How We Communicate

37signals posted their Guide to Internal Communication, which is a short and pithy read.

Writing solidifies, chat dissolves. Substantial decisions start and end with an exchange of complete thoughts, not one-line-at-a-time jousts. If it’s important, critical, or fundamental, write it up, don’t chat it down.


Speaking only helps who’s in the room, writing helps everyone. This includes people who couldn’t make it, or future employees who join years from now.

For years I measured my productivity by logging what I worked on every fifteen minutes. This was a tactic my brother-in-law taught me, and he is one of the most productive people I’ve ever watched work.

In addition, I used to email my daily report to my boss at the end of every day; talk about accountability. I don’t know if any boss ever appreciated my reports, but it helped me.

This quote from the article reminds me of those days, and inspires me again:

Every workday at 16:30, Basecamp (the product) automatically asks every employee “What did you work on today?” Whatever people write up is shared with everyone in the company. Everyone’s responses are displayed on a single page, grouped by date, so anyone who’s curious about what’s happening across the company can simply read from top to bottom. And if you have a question about anything, you can comment on anyone’s “what did you work on today?” check-in to keep the conversation in context.

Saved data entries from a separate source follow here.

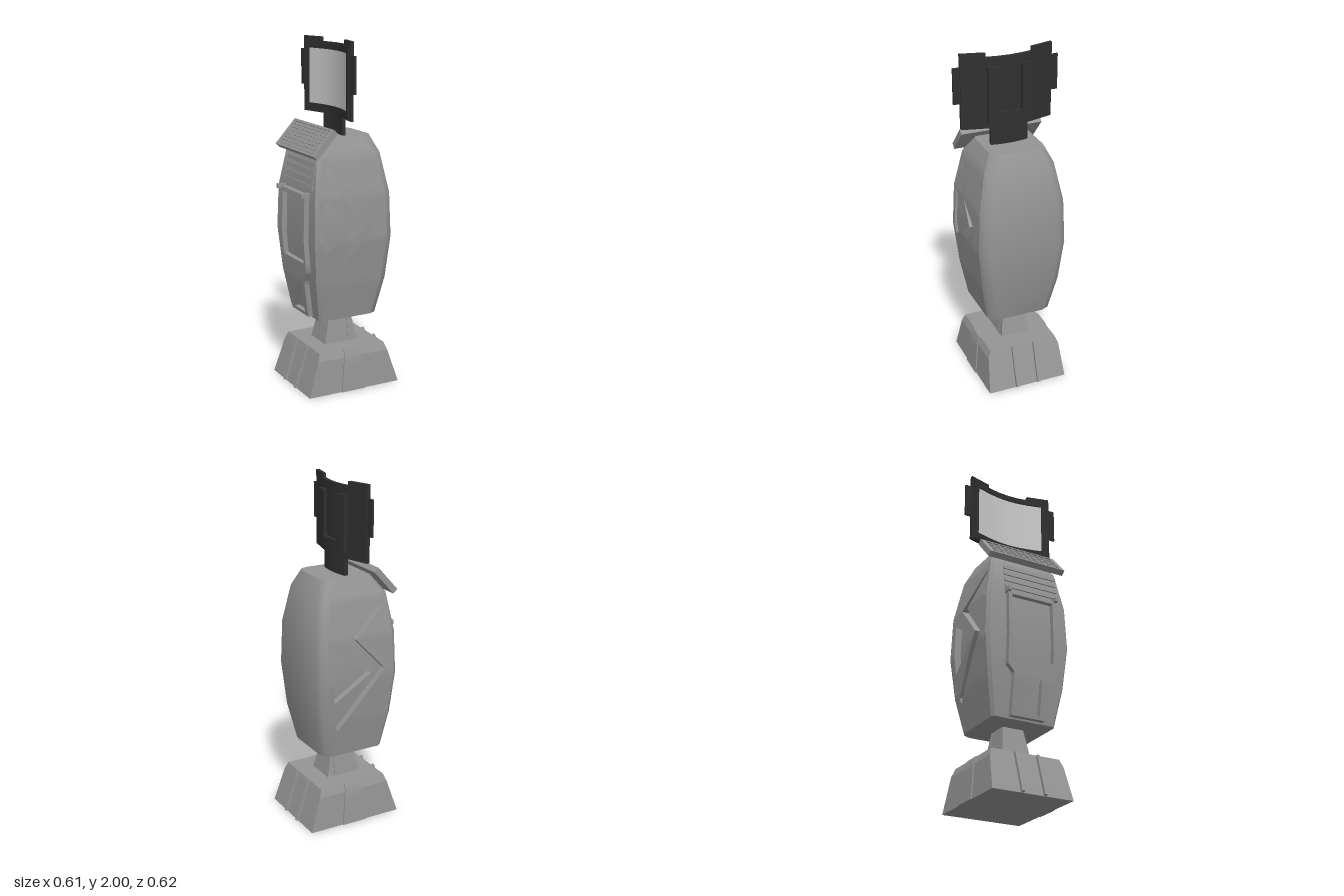
import * as THREE from 'three';
import { toCreasedNormals } from 'three/addons/utils/BufferGeometryUtils.js';

const grey = new THREE.MeshStandardMaterial({ color: 0x959595 });
const pale = new THREE.MeshStandardMaterial({ color: 0xc8c8c8 });
const dark = new THREE.MeshStandardMaterial({ color: 0x303030 });

// Body outline by height: [y, left x, right x, half depth]
const LEVELS = [
  [0.43, -0.2, 0.18, 0.195], [0.65, -0.235, 0.225, 0.235], [0.9, -0.255, 0.245, 0.262],
  [1.15, -0.248, 0.238, 0.252], [1.37, -0.215, 0.2, 0.208], [1.47, -0.14, 0.155, 0.16],
];
const FRONT_INSET = 0.025, BACK_INSET = 0.04;

// Linear lookup of column k in a table sorted by its first column
function lookup(table, y, k) {
  let i = 0;
  while (i < table.length - 2 && y > table[i + 1][0]) i++;
  const a = table[i], b = table[i + 1];
  return THREE.MathUtils.lerp(a[k], b[k], THREE.MathUtils.clamp((y - a[0]) / (b[0] - a[0]), 0, 1));
}
const bodyLeft = y => lookup(LEVELS, y, 1);
const bodyDepth = y => lookup(LEVELS, y, 3);

function add(parent, name, geometry, material = grey) {
  const mesh = new THREE.Mesh(geometry, material);
  mesh.name = name;
  parent.add(mesh);
  return mesh;
}
function box(parent, name, size, pos) {
  const mesh = add(parent, name, new THREE.BoxGeometry(...size));
  mesh.position.set(...pos);
  return mesh;
}
function fromPositions(pos, crease) {
  const g = new THREE.BufferGeometry();
  g.setAttribute('position', new THREE.Float32BufferAttribute(pos, 3));
  return toCreasedNormals(g, crease);
}

// Skin stacked rings [y, [[x, z], ...]] (counter-clockwise from above) and cap both ends
function loft(rings, crease) {
  const pos = [];
  const n = rings[0][1].length;
  const p = (r, i) => [rings[r][1][i % n][0], rings[r][0], rings[r][1][i % n][1]];
  const last = rings.length - 1;
  for (let i = 0; i < n; i++) {
    for (let r = 0; r < last; r++) {
      const a = p(r, i), b = p(r, i + 1), c = p(r + 1, i + 1), d = p(r + 1, i);
      pos.push(...a, ...b, ...c, ...a, ...c, ...d);
    }
    pos.push(0, rings[0][0], 0, ...p(0, i + 1), ...p(0, i));
    pos.push(0, rings[last][0], 0, ...p(last, i), ...p(last, i + 1));
  }
  return fromPositions(pos, crease);
}
const rect = (x, z, cx = 0) => [[cx + x, z], [cx + x, -z], [cx - x, -z], [cx - x, z]];

// Extrude an outline with holes, subdivide it, and bend it onto a surface
function plate(outline, holes, depth, map, steps = 3) {
  const vec = pts => pts.map(q => new THREE.Vector2(...q));
  const shape = new THREE.Shape(vec(outline));
  holes.forEach(h => shape.holes.push(new THREE.Path(vec(h))));
  const flat = new THREE.ExtrudeGeometry(shape, { depth, bevelEnabled: false });
  const at = flat.attributes.position;
  let v = [];
  for (let i = 0; i < at.count; i++) v.push(new THREE.Vector3().fromBufferAttribute(at, i));
  for (let s = 0; s < steps; s++) {
    const next = [];
    for (let i = 0; i < v.length; i += 3) {
      const [a, b, c] = [v[i], v[i + 1], v[i + 2]];
      const mid = (m, n) => m.clone().add(n).multiplyScalar(0.5);
      const ab = mid(a, b), bc = mid(b, c), ca = mid(c, a);
      next.push(a, ab, ca, ab, b, bc, ca, bc, c, ab, bc, ca);
    }
    v = next;
  }
  return fromPositions(v.flatMap(q => map(q.x, q.y, q.z)), 0.7);
}
const block = (u0, u1, v0, v1) => [[u0, v0], [u1, v0], [u1, v1], [u0, v1]];

function buildPedestal(root) {
  const base = [[0, 0.29, 0.243], [0.2, 0.226, 0.225], [0.245, 0.21, 0.207]];
  add(root, 'base', loft(base.map(([y, x, z]) => [y, rect(x, z)]), 0.2));
  add(root, 'neck', loft([[0.24, rect(0.108, 0.09, -0.007)], [0.44, rect(0.063, 0.063, -0.007)]], 0.2));
  const panel = [[-0.085, 0], [0.065, 0], [0.052, 0.244], [-0.055, 0.244]];
  for (const s of [1, -1]) {
    add(root, 'basePanel', plate(panel, [], 0.007,
      (u, v, w) => [s * u, v, s * (lookup(base, v, 2) + w)]));
    for (const z of [-0.068, 0.068]) {
      const rib = box(root, 'baseRib', [0.028, 0.25, 0.016], [s * 0.254, 0.122, z]);
      rib.rotation.z = s * 0.316;
    }
    const strip = box(root, 'neckStrip', [0.014, 0.18, 0.012], [0.045, 0.335, s * 0.075]);
    strip.rotation.x = -s * 0.14;
  }
}

function buildBody(root) {
  // Core with pockets front and back that receive the cut-out plates
  const rings = LEVELS.map(([y, l, r, f]) => {
    const a = l + 0.02, b = r - 0.055;
    const half = d => [[r, f - 0.055], [r - 0.02, f - 0.014], [b, f], [b, f - d],
      [a, f - d], [a, f], [l, f - 0.015]];
    return [y, [...half(BACK_INSET).map(([x, z]) => [x, -z]), ...half(FRONT_INSET).reverse()]];
  });
  add(root, 'bodyCore', loft(rings, 0.8));

  // Front and back plates with a triangle and a zigzag cut out
  const triangle = [[-0.2, 1.143], [0.026, 0.99], [-0.2, 0.841]];
  const zigzag = [[-0.17, 1.328], [0.122, 0.979], [-0.063, 0.783], [0.132, 0.614],
    [0.106, 0.614], [-0.127, 0.772], [0.053, 0.968], [-0.18, 1.286]];
  const cuts = [triangle, zigzag];
  const outline = [...LEVELS.map(l => [l[1] + 0.02, l[0]]),
    ...LEVELS.map(l => [l[2] - 0.055, l[0]]).reverse()];
  const flip = pts => pts.map(([x, y]) => [x + 0.055, 1.92 - y]);
  add(root, 'frontPlate', plate(outline, cuts, FRONT_INSET,
    (u, v, w) => [u, v, bodyDepth(v) - FRONT_INSET + w], 4));
  add(root, 'backPlate', plate(outline.map(([x, y]) => [-x, y]), cuts.map(flip), BACK_INSET,
    (u, v, w) => [-u, v, BACK_INSET - bodyDepth(v) - w], 4));

  // Side frame with a window and an open leg, plus tabs and vent slats
  const frame = [[-0.14, 1.165], [-0.14, 0.72], [-0.1, 0.68], [-0.1, 0.44], [0.11, 0.44],
    [0.13, 0.66], [0.165, 0.72], [0.165, 1.165]];
  const windowHole = block(-0.118, 0.143, 0.77, 1.14);
  const legHole = [[-0.06, 0.46], [0.075, 0.46], [0.075, 0.67]];
  add(root, 'sideFrame', plate(frame, [windowHole, legHole], 0.032,
    (u, v, w) => [bodyLeft(v) + 0.002 - w, v, u]));
  for (const z of [-0.14, 0.16]) box(root, 'frameTab', [0.05, 0.025, 0.02], [-0.275, 1.165, z]);
  for (let i = 0; i < 4; i++) {
    const y = 1.205 + i * 0.042;
    const slat = box(root, 'ventSlat', [0.024, 0.024, 0.34], [bodyLeft(y) + 0.005, y, 0.025]);
    slat.rotation.z = -0.15;
  }
}

function buildGrille(root) {
  const grille = new THREE.Group();
  grille.name = 'slopedGrille';
  grille.position.set(-0.188, 1.452, -0.002);
  grille.rotation.z = 0.84;
  root.add(grille);
  box(grille, 'grilleBack', [0.186, 0.022, 0.488], [0, -0.011, 0]);
  for (const s of [1, -1]) {
    box(grille, 'grilleLongRim', [0.014, 0.014, 0.488], [s * 0.086, 0.006, 0]);
    box(grille, 'grilleEndRim', [0.186, 0.014, 0.028], [0, 0.006, s * 0.23]);
  }
  for (let i = 0; i < 9; i++) box(grille, 'grilleRib', [0.17, 0.012, 0.008], [0, 0.005, (i - 4) * 0.0435]);
  for (let i = 0; i < 7; i++) box(grille, 'grilleSlat', [0.011, 0.008, 0.44], [(i - 3) * 0.0225, 0.003, 0]);
}

function buildScreen(root) {
  // Curve across the width: [distance from the middle, x]
  const curve = [[0, -0.004], [0.065, -0.008], [0.13, -0.02], [0.27, -0.056], [0.31, -0.056]];
  const bend = offset => (u, v, w) => [lookup(curve, Math.abs(u), 1) + 0.02 * -u + offset + w, v, -u];
  const half = [[0.27, 1.57], [0.27, 2], [0.135, 2], [0.135, 1.975]];
  const outline = [...half, ...half.map(([u, v]) => [-u, v]).reverse()];
  add(root, 'screenShell', plate(outline, [], 0.02, bend(0), 4), dark);
  for (const s of [1, -1]) {
    const [a, b] = [s * 0.25, s * 0.31].sort((m, n) => m - n);
    add(root, 'screenTab', plate(block(a, b, 1.72, 1.925), [], 0.012, bend(0.002)), dark);
  }
  add(root, 'screenRim', plate(block(-0.255, 0.255, 1.575, 1.97), [block(-0.22, 0.22, 1.62, 1.935)],
    0.012, bend(-0.011), 4), dark);
  add(root, 'screenPane', plate(block(-0.222, 0.222, 1.618, 1.937), [], 0.005, bend(-0.004), 4), pale);
  const bracket = [[-0.13, 1.925], [-0.13, 1.61], [0.13, 1.61], [0.13, 1.925],
    [0.065, 1.925], [0.065, 1.665], [-0.065, 1.665], [-0.065, 1.925]];
  add(root, 'rearBracket', plate(bracket, [], 0.024, bend(0.019)), dark);
  add(root, 'screenStem', plate(block(-0.11, 0.11, 1.46, 1.6), [], 0.022, bend(-0.001)), dark);
}

export function createModel() {
  const root = new THREE.Group();
  root.name = 'kiosk';
  buildPedestal(root);
  buildBody(root);
  buildGrille(root);
  buildScreen(root);
  return root;
}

Business Communication Link People Politics Process Productivity Writing